Friday, November 12, 2021

Lindsay Mitchell: Only 8,800 Kiwis unemployed for a year or more

The NZ Initiative this week released a paper arguing against introducing unemployment insurance. One reason advanced is that relative to other countries  NZ doesn't have a problem with long-term unemployment:

"Perhaps more importantly, long-term unemployment, that is, people who have been unemployed for 12 months or more, is also relatively low in New Zealand ... In 2020, long-term unemployed was only 8.9% of total unemployed in New Zealand."

Is that a surprise to you?

Their statistic comes from the OECD which in turn derives its data from the NZ Household Labour Force Survey (HLFS).

According to the latest September HLFS quarter supplementary tables (Table 4) only 8,800 individuals had been unemployed for over a year.

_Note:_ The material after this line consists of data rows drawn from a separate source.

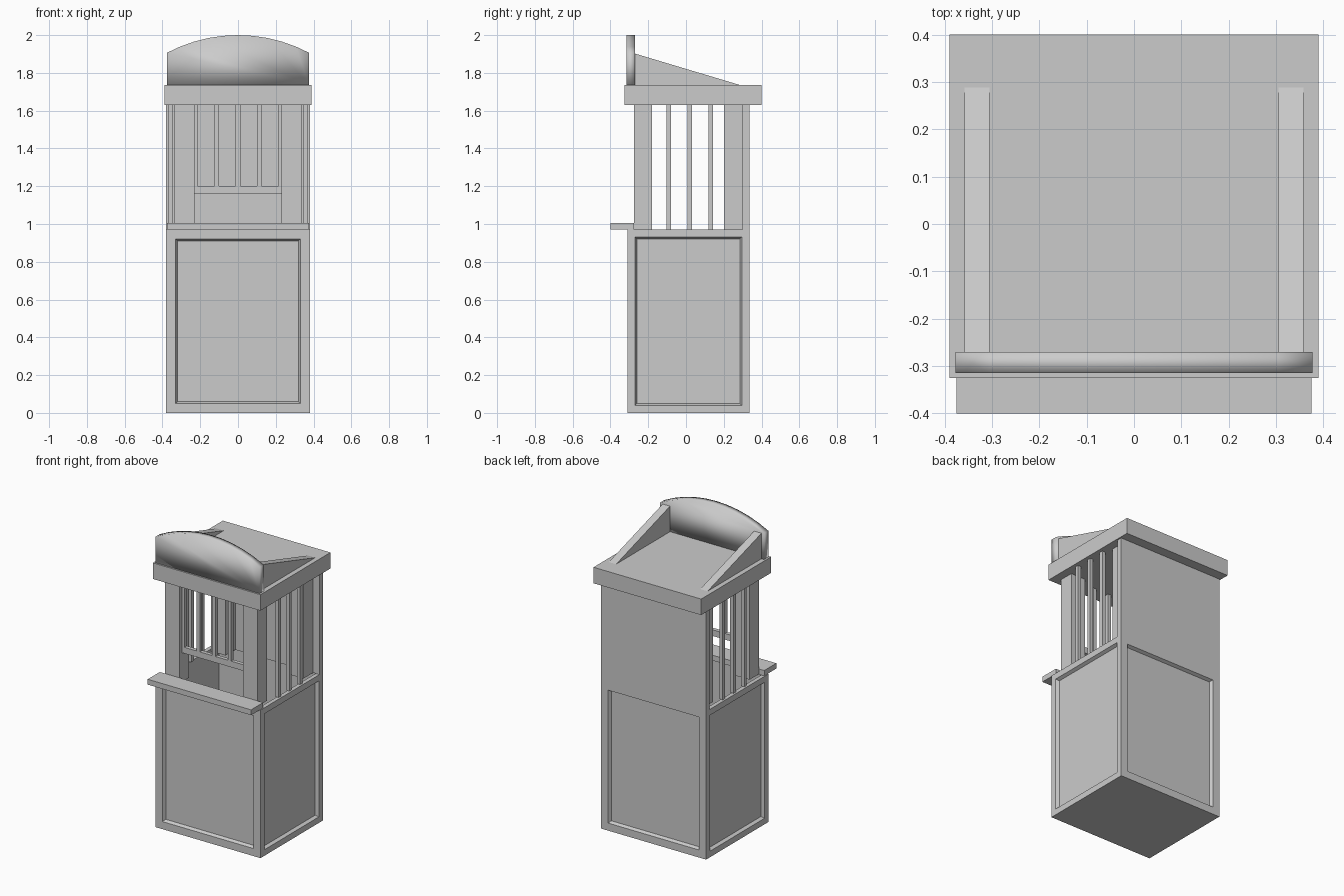
import bpy, bmesh, math

old = bpy.data.objects.get("Cube")
if old:
    bpy.data.objects.remove(old, do_unlink=True)

grey = bpy.data.materials.new("plain grey")
grey.use_nodes = True
GREY = (0.6, 0.6, 0.6, 1)
grey.diffuse_color = GREY
grey.node_tree.nodes["Principled BSDF"].inputs["Base Color"].default_value = GREY


def finish(name, bm):
    bmesh.ops.recalc_face_normals(bm, faces=bm.faces)
    mesh = bpy.data.meshes.new(name)
    bm.to_mesh(mesh)
    bm.free()
    mesh.materials.append(grey)
    obj = bpy.data.objects.new(name, mesh)
    bpy.context.collection.objects.link(obj)
    return obj


def box_mesh(x, y, z):
    bm = bmesh.new()
    bmesh.ops.create_cube(bm, size=1)
    for v in bm.verts:
        v.co = [r[0] if c < 0 else r[1] for c, r in zip(v.co, (x, y, z))]
    return bm


def box(name, x, y, z):
    return finish(name, box_mesh(x, y, z))


def prism(name, points, axis, low, high):
    """Extrude a flat outline along the x or y axis."""
    bm = bmesh.new()
    place = (lambda a, b: (low, a, b)) if axis == "x" else (lambda a, b: (a, low, b))
    face = bm.faces.new([bm.verts.new(place(a, b)) for a, b in points])
    out = bmesh.ops.extrude_face_region(bm, geom=[face])["geom"]
    shift = (high - low, 0, 0) if axis == "x" else (0, high - low, 0)
    bmesh.ops.translate(bm, vec=shift, verts=[g for g in out if isinstance(g, bmesh.types.BMVert)])
    return finish(name, bm)


# Hollow base with a recessed, chamfered panel on each side
BASE_TOP, ROOF_LOW, ROOF_TOP = 0.97, 1.63, 1.735
bm = box_mesh((-0.38, 0.38), (-0.31, 0.335), (0, BASE_TOP))
bm.normal_update()
for face in [f for f in bm.faces if abs(f.normal.z) < 0.5]:
    margin = 0.07 if abs(face.normal.y) > 0.5 else 0.056
    bmesh.ops.inset_region(bm, faces=[face], thickness=margin)
    bmesh.ops.inset_region(bm, faces=[face], thickness=0.014, depth=-0.02)
top = max(bm.faces, key=lambda f: f.calc_center_median().z)
bmesh.ops.inset_region(bm, faces=[top], thickness=0.038)
well = bmesh.ops.extrude_face_region(bm, geom=[top])["geom"]
for v in (g for g in well if isinstance(g, bmesh.types.BMVert)):
    v.co.z = 0.04
if top.is_valid:
    bmesh.ops.delete(bm, geom=[top], context="FACES_ONLY")
finish("base", bm)

# Counter shelf and rear wall
box("counter_shelf", (-0.375, 0.375), (-0.4, -0.275), (BASE_TOP, 1.005))
box("rear_wall", (-0.38, 0.38), (0.3, 0.335), (BASE_TOP, ROOF_LOW))

# Corner posts and side bars
for side, s in (("left", 1), ("right", -1)):
    post_x = sorted((s * 0.23, s * 0.335))
    bar_x = sorted((s * 0.343, s * 0.367))
    box(f"front_post_{side}", post_x, (-0.275, -0.18), (BASE_TOP, ROOF_LOW))
    box(f"rear_post_{side}", post_x, (0.2, 0.3), (BASE_TOP, ROOF_LOW))
    for i in range(3):
        y = -0.092 + i * 0.112
        box(f"side_bar_{side}_{i + 1}", bar_x, (y - 0.012, y + 0.012), (BASE_TOP, ROOF_LOW))

# Front window rail and bars
box("window_rail", (-0.23, 0.23), (-0.25, -0.225), (1.16, 1.2))
for i in range(5):
    x = (i - 2) * 0.113
    box(f"window_bar_{i + 1}", (x - 0.012, x + 0.012), (-0.25, -0.226), (1.2, ROOF_LOW))

# Roof slab with sloping braces
box("roof", (-0.39, 0.39), (-0.325, 0.4), (ROOF_LOW, ROOF_TOP))
slope = [(-0.27, ROOF_TOP), (0.288, ROOF_TOP), (-0.27, 1.902)]
for side, s in (("left", 1), ("right", -1)):
    prism(f"sign_brace_{side}", slope, "x", s * 0.305, s * 0.358)

# Arched sign board
half, rise = 0.377, 0.094
radius = (half ** 2 + rise ** 2) / (2 * rise)
spread = math.asin(half / radius)
angles = [spread * (1 - 2 * i / 10) for i in range(11)]
arch = [(radius * math.sin(a), 2 - radius + radius * math.cos(a)) for a in angles]
sign = prism("sign_board", [(-half, ROOF_TOP), (half, ROOF_TOP)] + arch, "y", -0.315, -0.27)
for poly in sign.data.polygons:
    poly.use_smooth = True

I summed the final row which shows a total lower than the reported 98,000 unemployed. The explanation is, "These categories will not sum to total unemployed due to the exclusion of unemployment durations not specific enough to fit into one of the stated categories." I take that to mean if  the respondent had been unemployed for 4.5 weeks for instance they couldn't be categorised. But 'over 1 year' is very specific so we can stick with 8,800.

Yet according to MSD Sept quarter benefit  data tables, of 193,635 Job Seeker recipients 121,110 had been dependent for more than a year. 

Yes it is possble to be getting Job Seeker and working part-time. The following table is unfortunately a little dated but at the end of 2019 only 6.8 percent of Job Seekers were working part-time:

That leaves 93.2 percent not working.

The Job Seeker benefit is obviously ill-named as so many of its recipients are not actually seeking jobs. 98,000 officially unemployed versus over 193,000 Job Seeker beneficiaries (I also  blogged earlier that many have no work obligations because they are too ill to work and would have previously been on the old Sickness Benefit).

But this latest anomaly regarding duration of unemployment is both baffling and absurd.

Furthermore the mismatch between Statistics NZ and MSD data is getting worse.

Lindsay Mitchell is a welfare commentator who blogs HERE.


DeeM said...

"There are lies, damned lies...and statistics" - Mark Twain...or Benjamin Disraeli...or someone who was an expert in manipulating data to show whatever you wanted!

Terry M said...

I certainly would not believe any figures produced by any government department which comes under the control of this labour cult.
Transparent. Only in as much as you can see right through their dodgy dealings.
Even the Auditor General does not accept their figures.

Phil said...

The media of course shower the Government with praise about 3.8% unemployment and ignore the 45,000 increase in jobseeker numbers.

RRB said...

This is where academics and other govt paid theorists get it all wrong as they probably haven't been exposed to the world where people work for a living.
First rule of credibility is never believe data from Government until you have checked the figures yourself.
You didn't give the numbers of people who receive benefits who also have cash paying jobs.
You haven't shown the number of people who have had their jobs taken by new immigrants.
You haven't shown data of beneficiaries who also live on the proceeds of crime.
As Joe Biden has just found; if you pay people not to work and stay at home, (just as they do in NZ) then many find they prefer that lifestyle choice.
The Labor party loves having people who are reliant on the taxpayer to fund their lifestyle.
Able bodied people should have to turn up at the dole office 8.00am to 4-30pm every day and have the option to refuse the first three jobs offered or lose their benefit.
Suddenly the government won't require immigrants to fill jobs some locals don't want to do.
Then everyone benefits!